for environmental disaster at the door or either ‘founding myths’ or ‘humanity’
a bit abstract, to say the least.

Industry does not lead to environmental collapse. Firstly, any machine or
factory or oil well or fishing fleet can be shut down or made more
environmentally friendly any time its controllers want to do so, and secondly I
see no reason to believe that those who control these things are inherently
blind to the facts of climate chaos, peak oil and all the rest. Rather, the
issues are what it is that motivates whether or not we turn down industry and
who realistically exercises enough control to do so. These are matters of
society’s political and economic structure, not abstract speculation.

As far as motivation is concerned, our economic system is driven by profit,
and practically every sector of our global economy is committed to investments
that demand a return for decades to come. So although there is no technical
reason why the factories and power stations cannot be switched off, the economic
consequences would be disastrous. So cars keep roaring off the production lines
and the oil keeps gushing not because of Judaeo-Christian foundation myths about
control over nature or because we are too weak to give up foreign holidays, but
because if stopped buying, there would be no revenues to repay the bank loans
that fund all those hotels, aircraft, oil wells, and all the rest.

The same can be said of industry as a whole – the issue is not one of
industry as such but of the economic motivation that determines how industry is
used and developed. There the answer is simple: it is run and developed for
profit, and unless the state intervenes to impose specific environmental and
social obligations, nothing else. Nor, while those who control this whole cycle
limit their perspective to profitability, can things be otherwise. But at the
same time, they could not change this perspective to something more socially and
environmentally responsible even if they wanted too without markets and
investors simply demolishing them. That is only likely to change if there is a
truly vast realignment of our economic system, such that social and
environmental sustainability became our ultimate criterion for economic success
and profitability, if it remained at all, would become a secondary accounting
issue, not the be-all and end-all of industrial civilisation.

In short, it is capitalism that is the ‘fifth horseman’ who drives the four
horsemen of our impending environmental apocalypse – global warming, ecosystems
collapse, resource depletion and (the disastrously adverse effects of)
population growth. Conversely, it is wholly implausible that the motivation for
and control over our industrial civilisation will shift away from profitability
and radical unsustainability without equally radical political

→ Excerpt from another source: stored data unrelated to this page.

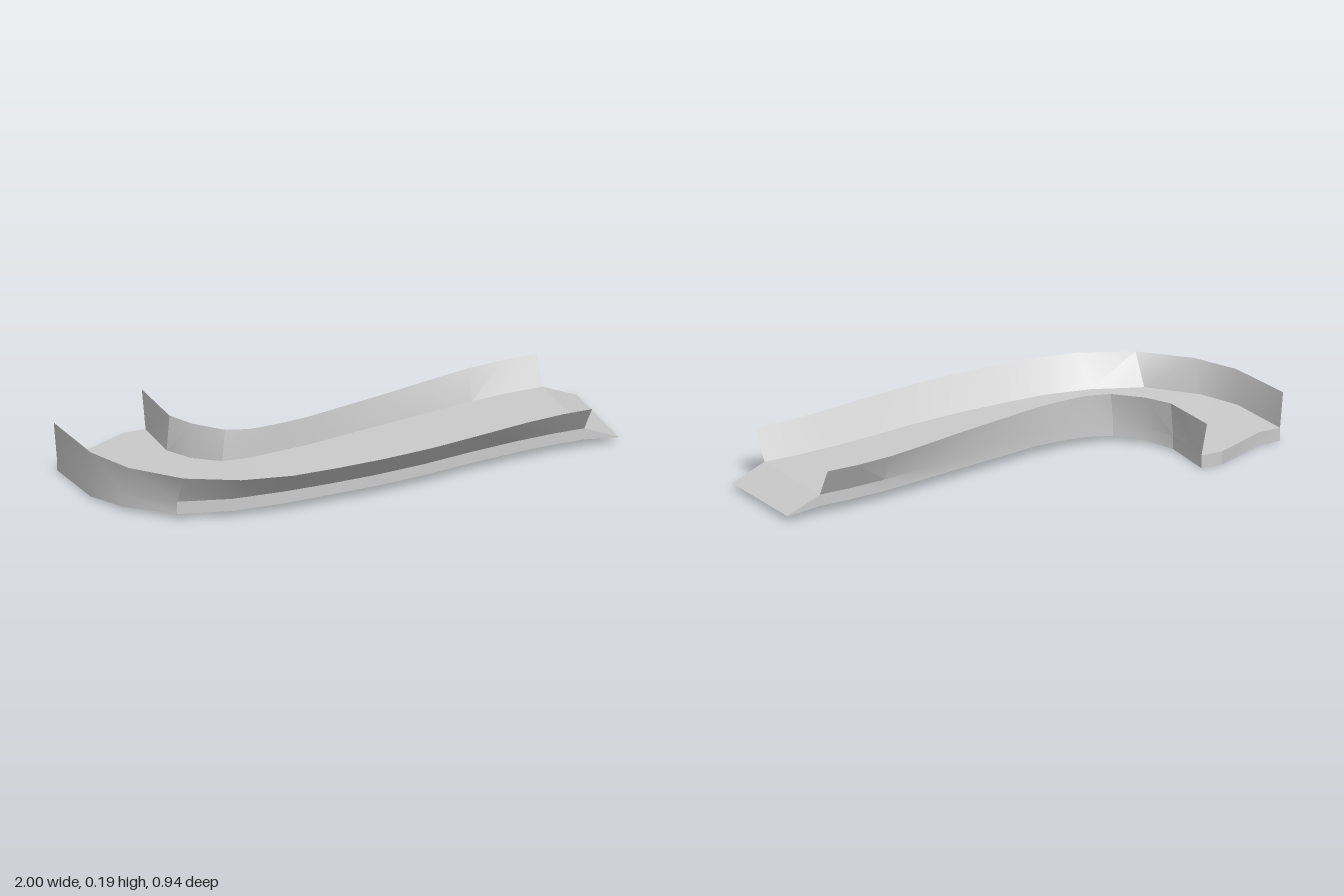
import * as THREE from 'three';
import { toCreasedNormals } from 'three/addons/utils/BufferGeometryUtils.js';

// Plan stations along the bend, each as x,z pairs:
// outer rim, outer floor edge, inner floor edge, inner rim
const STATIONS = [
  [-1, -.305, -.99, -.30, -.595, -.42, -.59, -.47],
  [-.975, 0, -.97, -.02, -.60, -.20, -.585, -.21],
  [-.90, .18, -.90, .13, -.55, -.09, -.535, -.11],
  [-.75, .345, -.75, .28, -.46, -.005, -.445, -.015],
  [-.56, .437, -.56, .342, -.36, .015, -.36, .012],
  [-.37, .468, -.37, .36, -.24, .008, -.24, .005],
  [-.19, .462, -.19, .355, -.13, -.005, -.13, -.012],
  [0, .447, 0, .342, .05, -.045, .05, -.06],
  [.20, .418, .20, .315, .22, -.08, .22, -.106],
  [.40, .375, .40, .275, .40, -.12, .40, -.16],
  [.60, .33, .60, .243, .58, -.158, .58, -.21],
  [.75, .307, .75, .228, .73, -.177, .73, -.235],
  [.865, .302, .865, .225, .865, -.185, .865, -.242],
];
const RIM_Y = 0.187;
const FLOOR_Y = [.05, .056, .062, .069, .075, .08];
const BASE_Y = [0, .005, .012, .02, .027, .033, .036];
const levelAt = (levels, i) => levels[Math.min(i, levels.length - 1)];

// Surface through a grid of points, rows by columns
function skin(name, rows, material) {
  const cols = rows[0].length;
  const index = [];
  for (let r = 0; r < rows.length - 1; r++) {
    for (let c = 0; c < cols - 1; c++) {
      const a = r * cols + c, b = a + 1, d = a + cols, e = d + 1;
      index.push(a, d, b, b, d, e);
    }
  }
  const geometry = new THREE.BufferGeometry();
  geometry.setAttribute('position', new THREE.Float32BufferAttribute(rows.flat(2), 3));
  geometry.setIndex(index);
  const mesh = new THREE.Mesh(toCreasedNormals(geometry, Math.PI / 7), material);
  mesh.name = name;
  return mesh;
}

export function createModel() {
  const material = new THREE.MeshStandardMaterial({ color: 0xcccccc, side: THREE.DoubleSide });
  const group = new THREE.Group();
  group.name = 'curvedChannel';

  // Point of a station by pair number, at a given height
  const at = (s, pair, y) => [s[pair * 2], y, s[pair * 2 + 1]];

  // Points across the floor; the open end has a stepped edge
  const across = (s, i, y) => {
    const o = at(s, 1, y), n = at(s, 2, y);
    const mix = (t) => [o[0] + (n[0] - o[0]) * t, y, o[2] + (n[2] - o[2]) * t];
    const middle = i === 0 ? [[-.9, y, -.305], [-.68, y, -.42]] : [mix(.25), mix(.8)];
    return [o, ...middle, n];
  };
  const floorRows = STATIONS.map((s, i) => across(s, i, levelAt(FLOOR_Y, i)));
  const baseRows = STATIONS.map((s, i) => across(s, i, levelAt(BASE_Y, i)));

  group.add(skin('floor', floorRows, material));
  group.add(skin('underside', baseRows.map((row) => [...row].reverse()), material));
  group.add(skin('openEnd', [baseRows[0], floorRows[0]], material));

  // Flared walls with a short upright skirt below the floor line
  const wallRows = (rim, edge) => STATIONS.map((s, i) => [
    at(s, rim, RIM_Y), at(s, edge, levelAt(FLOOR_Y, i)), at(s, edge, levelAt(BASE_Y, i)),
  ]);
  group.add(skin('outerWall', wallRows(0, 1).map((row) => row.reverse()), material));
  group.add(skin('innerWall', wallRows(3, 2), material));

  // Wedge tongue sloping down from the far end
  const loop = (x, top, bottom, front, back) => [
    [x, top, front], [x, top, back], [x, bottom, back], [x, bottom, front], [x, top, front],
  ];
  group.add(skin('endTongue', [
    loop(.865, .08, .036, .225, -.185),
    loop(1, .024, .02, .22, -.19),
  ], material));
  return group;
}
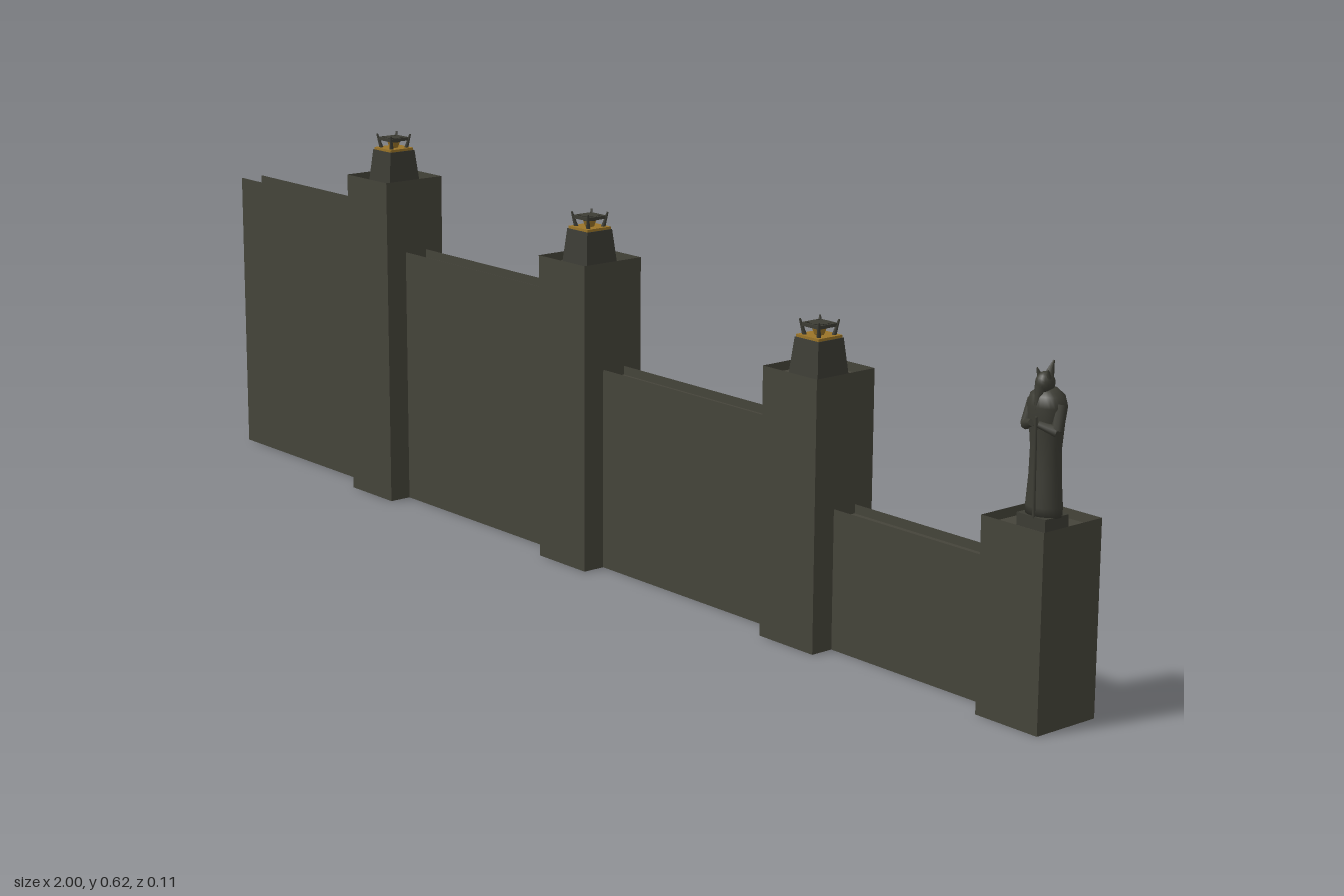
import * as THREE from 'three';

export function createModel() {
  const root = new THREE.Group();
  root.name = 'steppedWall';

  const stone = new THREE.MeshStandardMaterial({ color: 0x45443a, side: THREE.DoubleSide });
  stone.name = 'stone';
  const carved = new THREE.MeshStandardMaterial({ color: 0x3c3c34 });
  carved.name = 'carvedStone';
  const gold = new THREE.MeshStandardMaterial({ color: 0x9a7428 });
  gold.name = 'gold';

  const add = (parent, name, geo, mat, x = 0, y = 0, z = 0) => {
    const m = new THREE.Mesh(geo, mat);
    m.name = name;
    m.position.set(x, y, z);
    parent.add(m);
    return m;
  };

  // Tapered square block: four-sided cylinder turned flat to the axes
  const frustum = (top, bottom, h) => {
    const g = new THREE.CylinderGeometry(top * Math.SQRT2, bottom * Math.SQRT2, h, 4).toNonIndexed();
    g.rotateY(Math.PI / 4);
    g.computeVertexNormals();
    return g;
  };

  // Rod between two points
  const rod = (parent, name, a, b, r0, r1, mat) => {
    const p = new THREE.Vector3(...a), q = new THREE.Vector3(...b);
    const d = q.clone().sub(p);
    const m = add(parent, name, new THREE.CylinderGeometry(r1, r0, d.length(), 8), mat);
    m.position.copy(p).add(q).multiplyScalar(0.5);
    m.quaternion.setFromUnitVectors(new THREE.Vector3(0, 1, 0), d.normalize());
    return m;
  };

  const LIP = 0.014; // depth of the sunken top

  // Wall sections: two thin faces, sunken top, open ends and underside
  const walls = [
    [-1, -0.6, 0.49], [-0.5, -0.07, 0.43], [0.03, 0.45, 0.323], [0.555, 0.895, 0.213],
  ];
  for (const [x0, x1, h] of walls) {
    const g = new THREE.Group();
    g.name = 'wallSection';
    const w = x1 - x0, cx = (x0 + x1) / 2;
    add(g, 'wallFront', new THREE.PlaneGeometry(w, h), stone, cx, h / 2, 0.019);
    add(g, 'wallBack', new THREE.PlaneGeometry(w, h), stone, cx, h / 2, -0.023).rotation.y = Math.PI;
    add(g, 'wallTop', new THREE.PlaneGeometry(w, 0.042), stone, cx, h - LIP, -0.002).rotation.x = -Math.PI / 2;
    root.add(g);
  }

  // Pillars: four sides with a sunken top
  const W = 0.114;
  const pillars = [[-0.55, 0.552], [-0.023, 0.493], [0.503, 0.411], [0.943, 0.285]];
  for (const [x, h] of pillars) {
    const g = new THREE.Group();
    g.name = 'pillar';
    g.position.x = x;
    for (let i = 0; i < 4; i++) {
      const a = i * Math.PI / 2;
      add(g, 'pillarSide', new THREE.PlaneGeometry(W, h), stone,
        Math.sin(a) * W / 2, h / 2, Math.cos(a) * W / 2).rotation.y = a;
    }
    add(g, 'pillarTop', new THREE.PlaneGeometry(W, W), stone, 0, h - LIP, 0).rotation.x = -Math.PI / 2;
    root.add(g);
  }

  // Brazier on a tapered plinth
  function brazier() {
    const g = new THREE.Group();
    g.name = 'brazier';
    add(g, 'plinth', frustum(0.025, 0.031, 0.058), carved, 0, 0.015, 0);
    add(g, 'goldPlate', new THREE.BoxGeometry(0.047, 0.004, 0.047), gold, 0, 0.046, 0);
    add(g, 'goldBowl', new THREE.CylinderGeometry(0.011, 0.007, 0.011, 12), gold, 0, 0.053, 0);
    add(g, 'coals', new THREE.CylinderGeometry(0.016, 0.012, 0.008, 8), carved, 0, 0.062, 0);
    for (const sx of [-1, 1]) for (const sz of [-1, 1]) {
      rod(g, 'prong', [sx * 0.015, 0.047, sz * 0.015], [sx * 0.02, 0.071, sz * 0.02], 0.0035, 0.0015, carved);
    }
    for (let i = 0; i < 4; i++) {
      const a = i * Math.PI / 2;
      const rail = add(g, 'rail', new THREE.BoxGeometry(0.034, 0.005, 0.004), carved,
        Math.sin(a) * 0.017, 0.063, Math.cos(a) * 0.017);
      rail.rotation.y = a;
    }
    return g;
  }
  for (const [x, h] of pillars.slice(0, 3)) {
    const b = brazier();
    b.position.set(x, h, 0);
    root.add(b);
  }

  // Robed statue leaning on a staff
  const statue = new THREE.Group();
  statue.name = 'statue';
  statue.position.set(0.943, 0.271, -0.002);
  root.add(statue);
  add(statue, 'statueBase', new THREE.BoxGeometry(0.052, 0.018, 0.046), carved, 0, 0.009, 0);
  const profile = [
    [0, 0.016], [0.026, 0.016], [0.026, 0.03], [0.023, 0.07], [0.022, 0.11], [0.025, 0.145],
    [0.028, 0.168], [0.024, 0.183], [0.013, 0.192], [0, 0.194],
  ].map(p => new THREE.Vector2(...p));
  const robe = new THREE.LatheGeometry(profile, 24);
  robe.scale(1.05, 1, 0.88);
  add(statue, 'robe', robe, carved, 0, 0, -0.002);
  add(statue, 'head', new THREE.SphereGeometry(0.014, 16, 12), carved, 0, 0.199, 0.004).scale.set(0.9, 1.15, 1.05);
  rod(statue, 'beard', [0, 0.196, 0.013], [0, 0.165, 0.021], 0.008, 0.002, carved);
  rod(statue, 'hoodPeak', [0, 0.208, -0.003], [0, 0.228, -0.012], 0.007, 0.001, carved);
  for (const s of [-1, 1]) {
    rod(statue, 'horn', [s * 0.008, 0.207, 0.006], [s * 0.01, 0.219, 0.01], 0.004, 0.001, carved);
    rod(statue, 'upperArm', [s * 0.024, 0.172, -0.002], [s * 0.028, 0.138, 0.008], 0.009, 0.008, carved);
    rod(statue, 'forearm', [s * 0.028, 0.138, 0.008], [s * 0.006, 0.146, 0.021], 0.008, 0.005, carved);
  }
  rod(statue, 'staff', [0.004, 0.016, 0.022], [0.004, 0.156, 0.024], 0.002, 0.002, carved);

  return root;
}
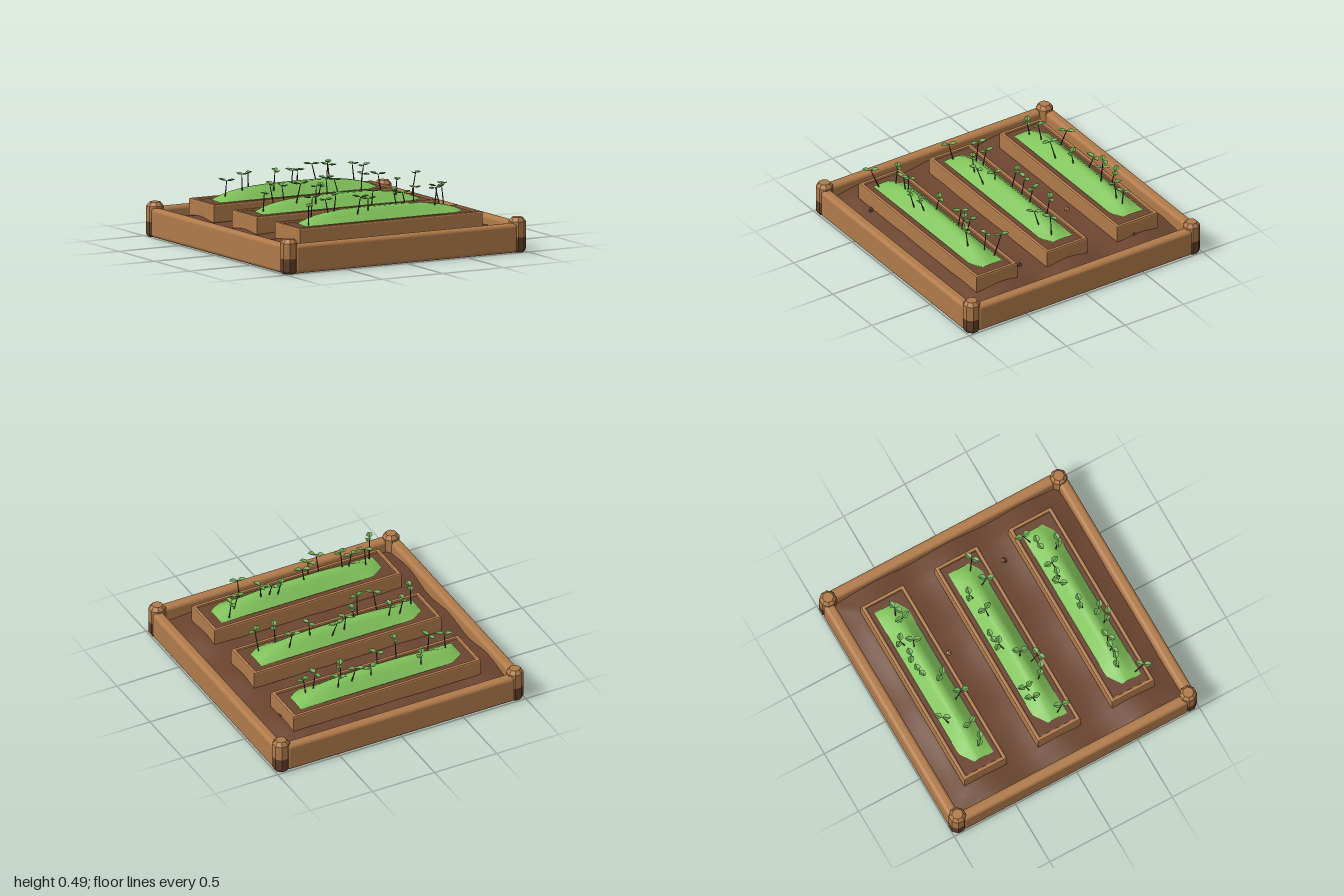
import * as THREE from 'three';
import { RoundedBoxGeometry } from 'three/addons/geometries/RoundedBoxGeometry.js';

const mat = (name, color, side = THREE.FrontSide) => {
  const m = new THREE.MeshStandardMaterial({ color, side });
  m.name = name;
  return m;
};
const M = {
  wood: mat('wood', 0xb07a4a),
  darkWood: mat('dark wood', 0x5f3d28),
  soil: mat('soil', 0x6b4530, THREE.DoubleSide),
  green: mat('green cover', 0x80c25a, THREE.DoubleSide),
  leaf: mat('leaf', 0x6aa84f, THREE.DoubleSide),
  stem: mat('stem', 0x4c4a38),
  purple: mat('purple stem', 0x5e2244),
};

const mesh = (parent, name, geo, material, x = 0, y = 0, z = 0) => {
  const m = new THREE.Mesh(geo, material);
  m.name = name;
  m.position.set(x, y, z);
  parent.add(m);
  return m;
};

// faceted copy of a geometry
const flat = (g) => {
  const f = g.toNonIndexed();
  f.computeVertexNormals();
  return f;
};

// octagonal turned piece from [radius, height] pairs
const turned = (pts) => flat(new THREE.LatheGeometry(pts.map(([r, y]) => new THREE.Vector2(r, y)), 8).rotateY(Math.PI / 8));

// horizontal grid whose points are moved by a rule
const sheet = (w, d, nx, nz, rule) => {
  const g = new THREE.PlaneGeometry(w, d, nx, nz).rotateX(-Math.PI / 2);
  const p = g.attributes.position;
  for (let i = 0; i < p.count; i++) p.setXYZ(i, ...rule(p.getX(i), p.getZ(i)));
  g.computeVertexNormals();
  return g;
};

const rect = (T, w, d) => {
  const s = new T();
  s.moveTo(-w / 2, -d / 2);
  s.lineTo(w / 2, -d / 2);
  s.lineTo(w / 2, d / 2);
  s.lineTo(-w / 2, d / 2);
  s.closePath();
  return s;
};

// folded five-sided leaf, growing along +x
const leafGeometry = () => {
  const g = new THREE.BufferGeometry();
  g.setAttribute('position', new THREE.Float32BufferAttribute([
    0.03, -0.004, 0, 0, 0, 0, 0.022, 0.008, 0.024, 0.048, 0.009, 0.016,
    0.062, 0.004, 0, 0.048, 0.009, -0.016, 0.022, 0.008, -0.024], 3));
  g.setIndex([0, 1, 2, 0, 2, 3, 0, 3, 4, 0, 4, 5, 0, 5, 6, 0, 6, 1]);
  return flat(g);
};

const BED_Z = [-0.605, -0.003, 0.6];
// sprouts per bed: x, z, leaf direction in degrees
const SPROUTS = [
  [[-0.58, -0.55, 20], [-0.45, -0.56, 60], [-0.31, -0.71, 120], [-0.21, -0.5, 95], [-0.03, -0.56, 40], [0.08, -0.68, 160],
    [0.2, -0.68, 10], [0.34, -0.69, 30], [0.29, -0.61, 110], [0.48, -0.59, 70], [0.58, -0.6, 150]],
  [[-0.64, 0.08, 95], [-0.5, -0.08, 90], [-0.4, -0.08, 80], [-0.34, 0.08, 20], [-0.23, 0.115, 155], [-0.14, 0.02, 100],
    [-0.03, -0.09, 30], [0.05, -0.11, 170], [0.245, -0.05, 65], [0.4, -0.09, 15], [0.455, 0.08, 110], [0.625, 0.055, 140]],
  [[-0.66, 0.735, 115], [-0.54, 0.585, 15], [-0.44, 0.6, 160], [-0.36, 0.61, 145], [-0.21, 0.7, 25], [-0.13, 0.67, 35],
    [-0.03, 0.57, 10], [0.17, 0.515, 120], [0.235, 0.535, 20], [0.325, 0.54, 70], [0.51, 0.53, 170], [0.445, 0.66, 5], [0.6, 0.46, 80]],
];

const coverHeight = (x, z) =>
  0.085 * Math.pow(Math.max(0, 1 - Math.pow(Math.abs(x) / 0.67, 3)), 0.8) * Math.min(1, (1 - Math.abs(z) / 0.112) * 1.3);

function addSprout(parent, [x, z, deg], zc, k, leafGeo) {
  const s = new THREE.Group();
  s.name = 'sprout';
  const top = new THREE.Vector3(x, 0.425 + 0.055 * ((k * 0.618) % 1), z);
  const bx = THREE.MathUtils.clamp(x + 0.02 * Math.sin(k * 2.3), -0.63, 0.63);
  const bz = (z - zc) * 0.62;
  const base = new THREE.Vector3(bx, 0.275 + Math.max(0, coverHeight(bx, bz)), zc + bz);
  const dir = top.clone().sub(base);
  const stem = mesh(s, 'stem', new THREE.CylinderGeometry(0.003, 0.005, dir.length(), 5), k % 4 === 2 ? M.purple : M.stem);
  stem.position.copy(base).addScaledVector(dir, 0.5);
  stem.quaternion.setFromUnitVectors(new THREE.Vector3(0, 1, 0), dir.normalize());
  for (const side of [0, 1]) {
    const l = mesh(s, 'leaf', leafGeo, M.leaf, top.x, top.y, top.z);
    l.rotation.set(0, -deg * Math.PI / 180 + side * (Math.PI - 0.35), 0.12 * Math.sin(k * 1.7 + side * 2) + 0.06);
  }
  parent.add(s);
}

export function createModel() {
  const root = new THREE.Group();
  root.name = 'raisedGarden';

  // outer frame boards
  const frame = new THREE.Group();
  frame.name = 'frame';
  root.add(frame);
  const board = new RoundedBoxGeometry(1.84, 0.21, 0.08, 4, 0.028);
  for (const s of [-1, 1]) {
    mesh(frame, 'boardAcross', board, M.wood, 0, 0.105, s * 0.957);
    mesh(frame, 'boardAlong', board, M.wood, s * 0.957, 0.105, 0).rotation.y = Math.PI / 2;
  }

  // corner posts with dark feet
  const foot = turned([[0, 0], [0.05, 0], [0.0625, 0.02], [0.0625, 0.11]]);
  const cap = turned([[0.0625, 0.11], [0.0625, 0.222], [0.04, 0.25], [0, 0.25]]);
  for (const sx of [-1, 1]) for (const sz of [-1, 1]) {
    mesh(frame, 'postFoot', foot, M.darkWood, sx * 0.942, 0, sz * 0.942);
    mesh(frame, 'post', cap, M.wood, sx * 0.942, 0, sz * 0.942);
  }

  // uneven ground, ridged under the beds and falling towards the frame
  const ground = (x, z) => {
    const edge = Math.max(0, Math.max(Math.abs(x), Math.abs(z)) - 0.78);
    return 0.157 + 0.018 * Math.cos(z * Math.PI * 2 / 0.6) + 0.006 * Math.sin(x * 9 + z * 4)
      + 0.004 * Math.sin(x * 17 - z * 11) - 0.2 * edge;
  };
  mesh(root, 'ground', sheet(1.86, 1.86, 48, 48, (x, z) => [x, ground(x, z), z]), M.soil);

  // pebbles
  const pebble = new THREE.DodecahedronGeometry(0.022);
  [[0.185, -0.38, M.wood], [0.605, 0.31, M.darkWood], [-0.585, 0.78, M.darkWood], [0.745, -0.58, M.darkWood]]
    .forEach(([x, z, m]) => mesh(root, 'pebble', pebble, m, x, ground(x, z), z));

  // bed box: bevelled rim around an opening
  const shape = rect(THREE.Shape, 1.51, 0.35);
  shape.holes.push(rect(THREE.Path, 1.45, 0.29));
  const b = 0.012;
  const rim = new THREE.ExtrudeGeometry(shape, {
    depth: 0.135 - 2 * b, bevelEnabled: true, bevelSize: b, bevelThickness: b, bevelOffset: -b, bevelSegments: 2,
  }).rotateX(-Math.PI / 2);
  const floor = new THREE.BoxGeometry(1.48, 0.02, 0.32);
  const fill = new THREE.BoxGeometry(1.46, 0.1, 0.3);

  // domed green cover with two clipped corners
  const cover = sheet(1.33, 0.224, 40, 10, (x, z) => {
    const y = coverHeight(x, z);
    if (z < 0) z *= 1 - Math.max(0, -0.56 - x) * 6;
    else z *= 1 - Math.max(0, x - 0.58) * 6;
    return [x, y, z];
  });
  const leafGeo = leafGeometry();

  BED_Z.forEach((z, i) => {
    const bed = new THREE.Group();
    bed.name = 'bed';
    mesh(bed, 'bedRim', rim, M.wood, 0, 0.15 + b, z);
    mesh(bed, 'bedFloor', floor, M.wood, 0, 0.161, z);
    mesh(bed, 'bedSoil', fill, M.soil, 0, 0.222, z);
    mesh(bed, 'greenCover', cover, M.green, 0, 0.28, z);
    SPROUTS[i].forEach((s, j) => addSprout(bed, s, z, i * 13 + j, leafGeo));
    root.add(bed);
  });
  return root;
}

All in all, I don’t know how far capitalism can be adapted to social and
environmental sustainability – given its inherent drive for economic growth,
either it or civilisation itself will have to give – but I am quite certain that
capitalism is a much more realistic answer than Paul and George’s rather
speculative abstractions.